  8. ^ a b Killian, D. (2011). Death in a Difficult Position. A Mantra for Murder Mystery. Penguin Publishing Group. p. 206. ISBN 978-1-101-55111-0.
  9. ^ a b Willoughby, John (March 28, 2014). "Clementine Cake Recipe". The New York Times. Retrieved December 4, 2015.
  10. ^ a b c Cook, Crystal & Pollock, Sandy (2011). The Casserole Queens Cookbook: Put Some Lovin' in Your Oven With 100 Easy One-Dish Recipes. New York: Clarkson Potter. pp. 176–177. ISBN 978-0-307-71785-6.
  11. ^ a b "Clementine Cake With Cheesecake Cream: Lifestyles". St. Louis Post-Dispatch. Associated Press. January 1, 1970. Retrieved December 4, 2015.
  12. ^ a b c Lindahl, Nancy (January 8, 2014). "Sweet Basil the Bee: Sweet, little Clementines go into an intriguing, flour-less cake". Chico Enterprise-Record. Retrieved December 4, 2015.
  13. ^ a b c O'Sullivan, Lucinda (December 4, 2015). "What to eat when wheat is off the daily menu". Irish Independent. Retrieved December 4, 2015.
  14. ^ Willoughby, John (April 15, 2014). "John Willoughby's Chocolate Glaze Recipe". The New York Times. Retrieved December 4, 2015.
  15. ^ Page, Candace (February 12, 2015). "Taste test: What's the secret to great fudge sauce?". Burlington Free Press. Retrieved December 4, 2015.
  16. ^ Browne, Miranda G. (2014). Bake Me a Cake as Fast as You Can: Over 100 super easy, fast and delicious recipes. London: Ebury Publishing. p. 169. ISBN 978-1-4464-8917-8.
  17. ^ Breyer, Melissa (January 5, 2015). "23 surprising foods you can freeze and how to do it". Mother Nature Network. Retrieved December 4, 2015.
  18. ^ Marks, Gil (2010). Encyclopedia of Jewish Food. Wiley.

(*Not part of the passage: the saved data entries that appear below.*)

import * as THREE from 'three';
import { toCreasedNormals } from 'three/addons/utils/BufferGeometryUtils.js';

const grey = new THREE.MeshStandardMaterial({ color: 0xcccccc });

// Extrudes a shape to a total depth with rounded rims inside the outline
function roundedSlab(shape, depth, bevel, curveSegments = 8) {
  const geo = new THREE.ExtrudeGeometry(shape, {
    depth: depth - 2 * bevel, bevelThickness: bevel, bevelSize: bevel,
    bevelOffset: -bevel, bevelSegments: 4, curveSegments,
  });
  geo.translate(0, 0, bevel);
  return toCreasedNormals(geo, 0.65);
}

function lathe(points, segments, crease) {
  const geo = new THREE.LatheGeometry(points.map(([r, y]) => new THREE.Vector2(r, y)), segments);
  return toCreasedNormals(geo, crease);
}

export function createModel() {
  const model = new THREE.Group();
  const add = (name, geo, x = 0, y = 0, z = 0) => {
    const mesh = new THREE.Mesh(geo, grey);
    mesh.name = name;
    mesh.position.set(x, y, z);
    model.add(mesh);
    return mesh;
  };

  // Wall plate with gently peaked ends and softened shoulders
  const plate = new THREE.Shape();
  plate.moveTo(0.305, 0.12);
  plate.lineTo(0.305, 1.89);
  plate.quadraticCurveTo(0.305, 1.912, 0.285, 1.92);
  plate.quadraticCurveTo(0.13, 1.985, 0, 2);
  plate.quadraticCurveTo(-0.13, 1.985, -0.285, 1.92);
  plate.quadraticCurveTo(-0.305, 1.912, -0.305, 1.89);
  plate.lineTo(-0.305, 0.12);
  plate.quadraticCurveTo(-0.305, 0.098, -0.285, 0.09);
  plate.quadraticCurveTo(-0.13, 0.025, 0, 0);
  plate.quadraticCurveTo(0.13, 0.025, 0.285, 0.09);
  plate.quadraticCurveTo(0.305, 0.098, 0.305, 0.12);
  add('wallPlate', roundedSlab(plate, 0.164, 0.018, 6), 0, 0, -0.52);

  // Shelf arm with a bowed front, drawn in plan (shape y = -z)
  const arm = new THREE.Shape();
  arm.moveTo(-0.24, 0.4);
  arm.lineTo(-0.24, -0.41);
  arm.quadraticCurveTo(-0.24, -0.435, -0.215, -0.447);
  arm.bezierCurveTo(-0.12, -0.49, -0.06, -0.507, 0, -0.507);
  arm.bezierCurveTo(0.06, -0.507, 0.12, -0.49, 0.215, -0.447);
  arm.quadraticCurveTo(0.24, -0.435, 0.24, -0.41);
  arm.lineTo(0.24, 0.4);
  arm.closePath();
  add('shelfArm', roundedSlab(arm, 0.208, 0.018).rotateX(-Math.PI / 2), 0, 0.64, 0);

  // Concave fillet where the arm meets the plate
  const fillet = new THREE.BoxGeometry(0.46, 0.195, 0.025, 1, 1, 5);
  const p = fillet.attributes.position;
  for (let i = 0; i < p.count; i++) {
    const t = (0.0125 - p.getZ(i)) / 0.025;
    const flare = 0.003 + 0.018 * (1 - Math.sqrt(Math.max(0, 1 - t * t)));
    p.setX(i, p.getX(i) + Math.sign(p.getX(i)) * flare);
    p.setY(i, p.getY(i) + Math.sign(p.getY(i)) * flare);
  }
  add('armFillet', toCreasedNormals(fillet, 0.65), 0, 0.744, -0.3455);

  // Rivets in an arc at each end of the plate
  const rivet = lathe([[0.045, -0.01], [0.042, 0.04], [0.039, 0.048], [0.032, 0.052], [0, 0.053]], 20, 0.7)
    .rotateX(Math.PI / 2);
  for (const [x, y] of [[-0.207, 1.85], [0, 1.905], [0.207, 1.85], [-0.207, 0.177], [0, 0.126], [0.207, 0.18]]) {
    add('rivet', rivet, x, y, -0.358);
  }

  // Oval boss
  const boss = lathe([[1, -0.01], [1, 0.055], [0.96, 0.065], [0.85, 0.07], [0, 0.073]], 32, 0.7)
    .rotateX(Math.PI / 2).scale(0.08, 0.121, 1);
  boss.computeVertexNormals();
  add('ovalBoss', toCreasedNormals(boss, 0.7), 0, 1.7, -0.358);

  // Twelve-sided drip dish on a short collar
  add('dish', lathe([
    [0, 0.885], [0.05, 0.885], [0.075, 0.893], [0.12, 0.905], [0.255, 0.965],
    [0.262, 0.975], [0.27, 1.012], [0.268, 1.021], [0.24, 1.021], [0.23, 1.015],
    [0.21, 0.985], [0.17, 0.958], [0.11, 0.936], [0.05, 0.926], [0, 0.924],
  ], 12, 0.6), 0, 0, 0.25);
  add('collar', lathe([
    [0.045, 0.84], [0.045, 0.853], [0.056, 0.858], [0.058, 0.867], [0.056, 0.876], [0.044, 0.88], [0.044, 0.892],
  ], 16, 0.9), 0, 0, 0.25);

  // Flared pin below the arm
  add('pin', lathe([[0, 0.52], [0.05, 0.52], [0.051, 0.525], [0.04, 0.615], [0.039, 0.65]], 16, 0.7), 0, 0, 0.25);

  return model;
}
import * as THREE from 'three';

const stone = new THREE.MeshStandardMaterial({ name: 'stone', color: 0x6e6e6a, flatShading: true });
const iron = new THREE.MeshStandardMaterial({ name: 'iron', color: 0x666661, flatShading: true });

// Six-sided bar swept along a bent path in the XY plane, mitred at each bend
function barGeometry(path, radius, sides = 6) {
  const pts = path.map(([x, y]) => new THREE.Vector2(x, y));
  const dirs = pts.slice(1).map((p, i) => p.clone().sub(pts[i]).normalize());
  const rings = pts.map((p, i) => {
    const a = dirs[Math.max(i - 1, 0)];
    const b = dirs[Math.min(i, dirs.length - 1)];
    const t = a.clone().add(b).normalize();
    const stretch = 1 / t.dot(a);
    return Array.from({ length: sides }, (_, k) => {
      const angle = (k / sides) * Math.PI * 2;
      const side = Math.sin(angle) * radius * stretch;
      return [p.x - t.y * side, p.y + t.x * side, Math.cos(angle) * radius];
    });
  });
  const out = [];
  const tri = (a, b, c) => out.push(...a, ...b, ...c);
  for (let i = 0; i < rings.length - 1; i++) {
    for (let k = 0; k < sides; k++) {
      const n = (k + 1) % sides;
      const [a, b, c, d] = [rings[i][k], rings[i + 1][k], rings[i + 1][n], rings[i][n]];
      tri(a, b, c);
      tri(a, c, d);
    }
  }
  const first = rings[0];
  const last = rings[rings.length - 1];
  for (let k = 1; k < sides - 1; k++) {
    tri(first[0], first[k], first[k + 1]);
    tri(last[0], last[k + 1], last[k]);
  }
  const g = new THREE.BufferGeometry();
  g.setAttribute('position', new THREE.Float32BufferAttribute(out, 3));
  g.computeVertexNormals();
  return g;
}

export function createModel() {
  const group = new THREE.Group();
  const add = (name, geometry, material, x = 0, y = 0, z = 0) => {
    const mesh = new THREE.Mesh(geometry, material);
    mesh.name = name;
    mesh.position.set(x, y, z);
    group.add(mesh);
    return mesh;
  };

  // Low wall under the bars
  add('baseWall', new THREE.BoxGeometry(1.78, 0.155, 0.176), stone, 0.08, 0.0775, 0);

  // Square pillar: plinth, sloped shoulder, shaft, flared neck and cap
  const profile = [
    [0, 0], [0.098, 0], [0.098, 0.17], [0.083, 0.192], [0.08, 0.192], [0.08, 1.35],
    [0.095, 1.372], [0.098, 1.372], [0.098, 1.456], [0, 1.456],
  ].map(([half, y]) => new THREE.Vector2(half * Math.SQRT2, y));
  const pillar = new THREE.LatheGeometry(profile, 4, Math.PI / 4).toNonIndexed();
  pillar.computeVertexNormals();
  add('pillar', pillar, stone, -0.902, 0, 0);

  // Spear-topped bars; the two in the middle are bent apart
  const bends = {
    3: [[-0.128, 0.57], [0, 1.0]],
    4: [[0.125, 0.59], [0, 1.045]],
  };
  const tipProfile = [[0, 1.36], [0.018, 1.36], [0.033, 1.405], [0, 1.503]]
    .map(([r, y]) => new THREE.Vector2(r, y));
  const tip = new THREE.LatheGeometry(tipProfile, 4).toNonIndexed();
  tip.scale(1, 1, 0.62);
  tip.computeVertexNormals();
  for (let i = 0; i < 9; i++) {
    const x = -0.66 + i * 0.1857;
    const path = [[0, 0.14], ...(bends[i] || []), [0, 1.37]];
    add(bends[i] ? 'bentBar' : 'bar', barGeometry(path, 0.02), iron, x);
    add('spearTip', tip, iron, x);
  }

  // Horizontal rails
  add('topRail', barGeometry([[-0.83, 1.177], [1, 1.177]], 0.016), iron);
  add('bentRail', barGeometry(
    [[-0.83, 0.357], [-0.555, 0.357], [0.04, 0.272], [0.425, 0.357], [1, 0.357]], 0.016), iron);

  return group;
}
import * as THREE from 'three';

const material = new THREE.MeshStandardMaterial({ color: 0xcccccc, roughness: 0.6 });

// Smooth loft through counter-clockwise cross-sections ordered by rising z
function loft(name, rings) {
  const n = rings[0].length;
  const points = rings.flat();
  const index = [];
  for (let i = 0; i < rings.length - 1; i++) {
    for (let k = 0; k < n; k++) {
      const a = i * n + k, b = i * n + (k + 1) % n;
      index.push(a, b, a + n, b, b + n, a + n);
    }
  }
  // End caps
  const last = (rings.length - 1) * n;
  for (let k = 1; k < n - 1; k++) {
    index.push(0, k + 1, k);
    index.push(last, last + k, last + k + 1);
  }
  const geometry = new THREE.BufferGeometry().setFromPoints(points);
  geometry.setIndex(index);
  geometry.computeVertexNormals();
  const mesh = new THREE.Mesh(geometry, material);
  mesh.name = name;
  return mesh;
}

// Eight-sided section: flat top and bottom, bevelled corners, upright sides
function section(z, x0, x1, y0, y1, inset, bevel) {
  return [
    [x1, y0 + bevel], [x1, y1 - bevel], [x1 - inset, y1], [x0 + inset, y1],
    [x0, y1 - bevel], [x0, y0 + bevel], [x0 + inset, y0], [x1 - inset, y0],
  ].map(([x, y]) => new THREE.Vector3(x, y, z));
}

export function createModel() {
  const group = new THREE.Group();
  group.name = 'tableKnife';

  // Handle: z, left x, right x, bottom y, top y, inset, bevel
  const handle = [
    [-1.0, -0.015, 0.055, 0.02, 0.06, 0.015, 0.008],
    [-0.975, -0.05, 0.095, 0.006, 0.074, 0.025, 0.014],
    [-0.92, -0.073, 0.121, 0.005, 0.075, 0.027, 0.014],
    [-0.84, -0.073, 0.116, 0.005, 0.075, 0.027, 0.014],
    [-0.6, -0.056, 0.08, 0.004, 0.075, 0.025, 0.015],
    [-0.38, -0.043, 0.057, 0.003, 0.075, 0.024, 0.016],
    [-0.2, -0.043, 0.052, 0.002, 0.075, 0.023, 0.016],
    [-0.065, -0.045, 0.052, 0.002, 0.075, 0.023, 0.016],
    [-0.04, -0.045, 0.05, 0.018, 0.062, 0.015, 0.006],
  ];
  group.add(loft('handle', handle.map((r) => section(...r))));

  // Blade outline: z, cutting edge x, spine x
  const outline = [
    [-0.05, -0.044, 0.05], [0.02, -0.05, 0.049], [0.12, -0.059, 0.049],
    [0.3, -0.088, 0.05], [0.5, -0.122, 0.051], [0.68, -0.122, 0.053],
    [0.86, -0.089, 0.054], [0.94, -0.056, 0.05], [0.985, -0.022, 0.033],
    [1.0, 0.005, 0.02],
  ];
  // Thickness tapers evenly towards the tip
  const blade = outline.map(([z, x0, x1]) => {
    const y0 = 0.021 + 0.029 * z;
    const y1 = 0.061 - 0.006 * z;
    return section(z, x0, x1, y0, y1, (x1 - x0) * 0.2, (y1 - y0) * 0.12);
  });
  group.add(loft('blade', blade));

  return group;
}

  19. ^ Colquhoun, Anna. "Sephardi Orange and Almond Cake". Culinary Anthropologist. Retrieved 28 September 2016.

Further reading[edit]